It is a very small snail, each one weighing about 3 grams each (so 300 pieces per kilogram). It is a very tender meat which is cooked quickly in a pan for a few minutes and flavored with chilli, parsley or other aromatic herbs. It is sucked along with the sauce as the mollusc extraction is quite difficult. It is not bred due to it's small size. This species can be gathered in nature without limitation: there are no laws or prohibitions regarding this. It is found and collected above all in southern and island areas.
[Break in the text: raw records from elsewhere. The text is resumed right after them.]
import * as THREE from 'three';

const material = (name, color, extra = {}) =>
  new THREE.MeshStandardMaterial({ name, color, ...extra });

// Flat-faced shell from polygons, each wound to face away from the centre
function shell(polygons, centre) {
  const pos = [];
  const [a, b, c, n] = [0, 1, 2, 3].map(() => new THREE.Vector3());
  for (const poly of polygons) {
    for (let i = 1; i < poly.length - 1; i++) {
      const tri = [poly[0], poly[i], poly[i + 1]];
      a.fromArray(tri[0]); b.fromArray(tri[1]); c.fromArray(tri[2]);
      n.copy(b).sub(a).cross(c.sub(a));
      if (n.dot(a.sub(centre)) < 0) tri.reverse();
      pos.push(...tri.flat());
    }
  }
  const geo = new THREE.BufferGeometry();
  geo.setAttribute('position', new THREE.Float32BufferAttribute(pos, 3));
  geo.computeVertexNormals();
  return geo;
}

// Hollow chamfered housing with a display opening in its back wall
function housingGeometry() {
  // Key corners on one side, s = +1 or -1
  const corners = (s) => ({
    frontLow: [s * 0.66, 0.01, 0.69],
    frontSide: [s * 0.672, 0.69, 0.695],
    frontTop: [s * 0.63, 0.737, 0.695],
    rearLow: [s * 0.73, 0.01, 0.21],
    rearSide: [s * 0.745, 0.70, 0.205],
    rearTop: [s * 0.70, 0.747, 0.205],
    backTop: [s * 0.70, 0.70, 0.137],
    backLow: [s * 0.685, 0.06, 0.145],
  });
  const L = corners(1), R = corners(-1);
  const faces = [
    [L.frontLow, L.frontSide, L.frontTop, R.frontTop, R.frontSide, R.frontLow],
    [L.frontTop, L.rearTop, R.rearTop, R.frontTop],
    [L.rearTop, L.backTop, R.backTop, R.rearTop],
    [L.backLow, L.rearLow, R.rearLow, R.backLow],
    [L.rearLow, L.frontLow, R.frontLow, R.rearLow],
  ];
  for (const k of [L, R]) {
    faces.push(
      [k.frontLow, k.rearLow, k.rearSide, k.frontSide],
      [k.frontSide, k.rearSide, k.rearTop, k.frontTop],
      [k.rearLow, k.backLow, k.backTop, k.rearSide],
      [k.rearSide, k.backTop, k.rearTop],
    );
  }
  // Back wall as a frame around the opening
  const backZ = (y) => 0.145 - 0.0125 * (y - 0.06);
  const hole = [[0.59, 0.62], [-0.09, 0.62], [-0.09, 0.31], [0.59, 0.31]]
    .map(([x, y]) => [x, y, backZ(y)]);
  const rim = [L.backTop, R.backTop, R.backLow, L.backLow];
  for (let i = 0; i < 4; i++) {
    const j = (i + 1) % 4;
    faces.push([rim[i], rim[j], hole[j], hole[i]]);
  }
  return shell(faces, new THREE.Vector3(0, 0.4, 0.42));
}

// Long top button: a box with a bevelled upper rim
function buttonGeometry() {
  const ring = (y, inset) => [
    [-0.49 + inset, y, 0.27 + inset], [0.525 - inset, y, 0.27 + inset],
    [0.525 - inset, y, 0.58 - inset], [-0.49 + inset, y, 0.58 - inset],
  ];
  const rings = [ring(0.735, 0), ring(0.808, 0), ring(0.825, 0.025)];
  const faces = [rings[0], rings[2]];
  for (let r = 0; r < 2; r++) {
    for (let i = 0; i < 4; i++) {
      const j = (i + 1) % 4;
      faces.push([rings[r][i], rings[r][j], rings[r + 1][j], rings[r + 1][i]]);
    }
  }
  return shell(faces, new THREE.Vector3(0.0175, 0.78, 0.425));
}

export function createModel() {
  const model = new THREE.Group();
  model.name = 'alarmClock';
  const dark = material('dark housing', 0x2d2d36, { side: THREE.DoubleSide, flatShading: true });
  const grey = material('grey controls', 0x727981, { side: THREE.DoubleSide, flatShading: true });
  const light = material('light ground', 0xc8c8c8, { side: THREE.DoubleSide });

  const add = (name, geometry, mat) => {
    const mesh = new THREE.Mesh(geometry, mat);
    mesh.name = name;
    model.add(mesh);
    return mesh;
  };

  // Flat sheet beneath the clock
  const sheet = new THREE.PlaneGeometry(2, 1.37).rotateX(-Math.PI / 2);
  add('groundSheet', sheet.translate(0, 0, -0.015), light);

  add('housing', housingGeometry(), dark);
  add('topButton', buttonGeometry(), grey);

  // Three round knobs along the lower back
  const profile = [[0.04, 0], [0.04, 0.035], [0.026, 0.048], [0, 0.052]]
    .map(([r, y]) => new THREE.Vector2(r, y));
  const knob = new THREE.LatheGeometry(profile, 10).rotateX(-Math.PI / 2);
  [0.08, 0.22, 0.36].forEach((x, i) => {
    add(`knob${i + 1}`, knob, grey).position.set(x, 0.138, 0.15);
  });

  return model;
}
The shell is robust, globular, slightly crushed in the young ones, with a diameter of 15-20 mm, a height of 10-15 mm, and has 5-6 slightly convex swirls. The color of the shell is whitish and has porcelain specs, and some have brown stripes of varying thickness. When these brown stripes are present they can be in the form of unbroken or dotted spirals, or small radial spots. The foot is light in color.

It differs from other similar species such as Cernuella Virgata and Eobania Vermiculata for it's very small and almost completely covered navel and for the oblique, pink, rounded, sometimes slightly sharp, complete covering in adult specimens.

This species is spread throughout the Mediterranean basin. It has been introduced in several other areas including northern Europe, North America, parts of Africa, Asia, and Australia - where it has often become an invasive species causing serious problems for agriculture. It is a typical species of dune environments, but moves towards the centre -  especially in the vicinity of rivers. It is not uncommon find it in anthropic environments.


Helix Aperta are know as "Monacella" in Puglia and "Monzetta" in Sardinia. They are smal in size: 22-26 mm long, making it one of the smaller Helix species. Its shell is brownish-green coloured with three or four whorls, the first of which is very curly and the last of which is much wider. The aperture is crescent-shaped and does not feature any columellar hole. The colour of the meat is yellowish and slightly dark. During warm periods, the snails have a white, bulging operculum. In Italy they are common in some areas of Liguria and in almost the whole of Southern Italy, Sicily, and Sardinia. As far as the Mediterranean area is concerned, Helix Aperta snails can be found in Tunisia, Marocco, Algeria and at the seaside areas of the former territories of Yugoslavia and Southern France - where they are known as “Torpado."

The meat is tender and is sold only in warm periods when snails bury themselves. These snails are traditionally cooked at home and during local festivals despite being expensive.

The full organic cycle method has not reached satisfying and efficient results with this species yet even though several attempts have been made in different regions. The main problem is the aestivation, which occurs exclusively underground (up to 30cm deep) and only in natural environments. Picking is therefore difficult and jeopardises the snail's survival. These snails must therefore be regenerated again - bringing ensuing costs and longer breeding times compared to other species. The commercial relevance of Helix Aperta snails in Italy should not be underestimated: 5,000 tons, 90% of which is imported from Tunisia - owing to lower labour costs and picking being carried out in the wild.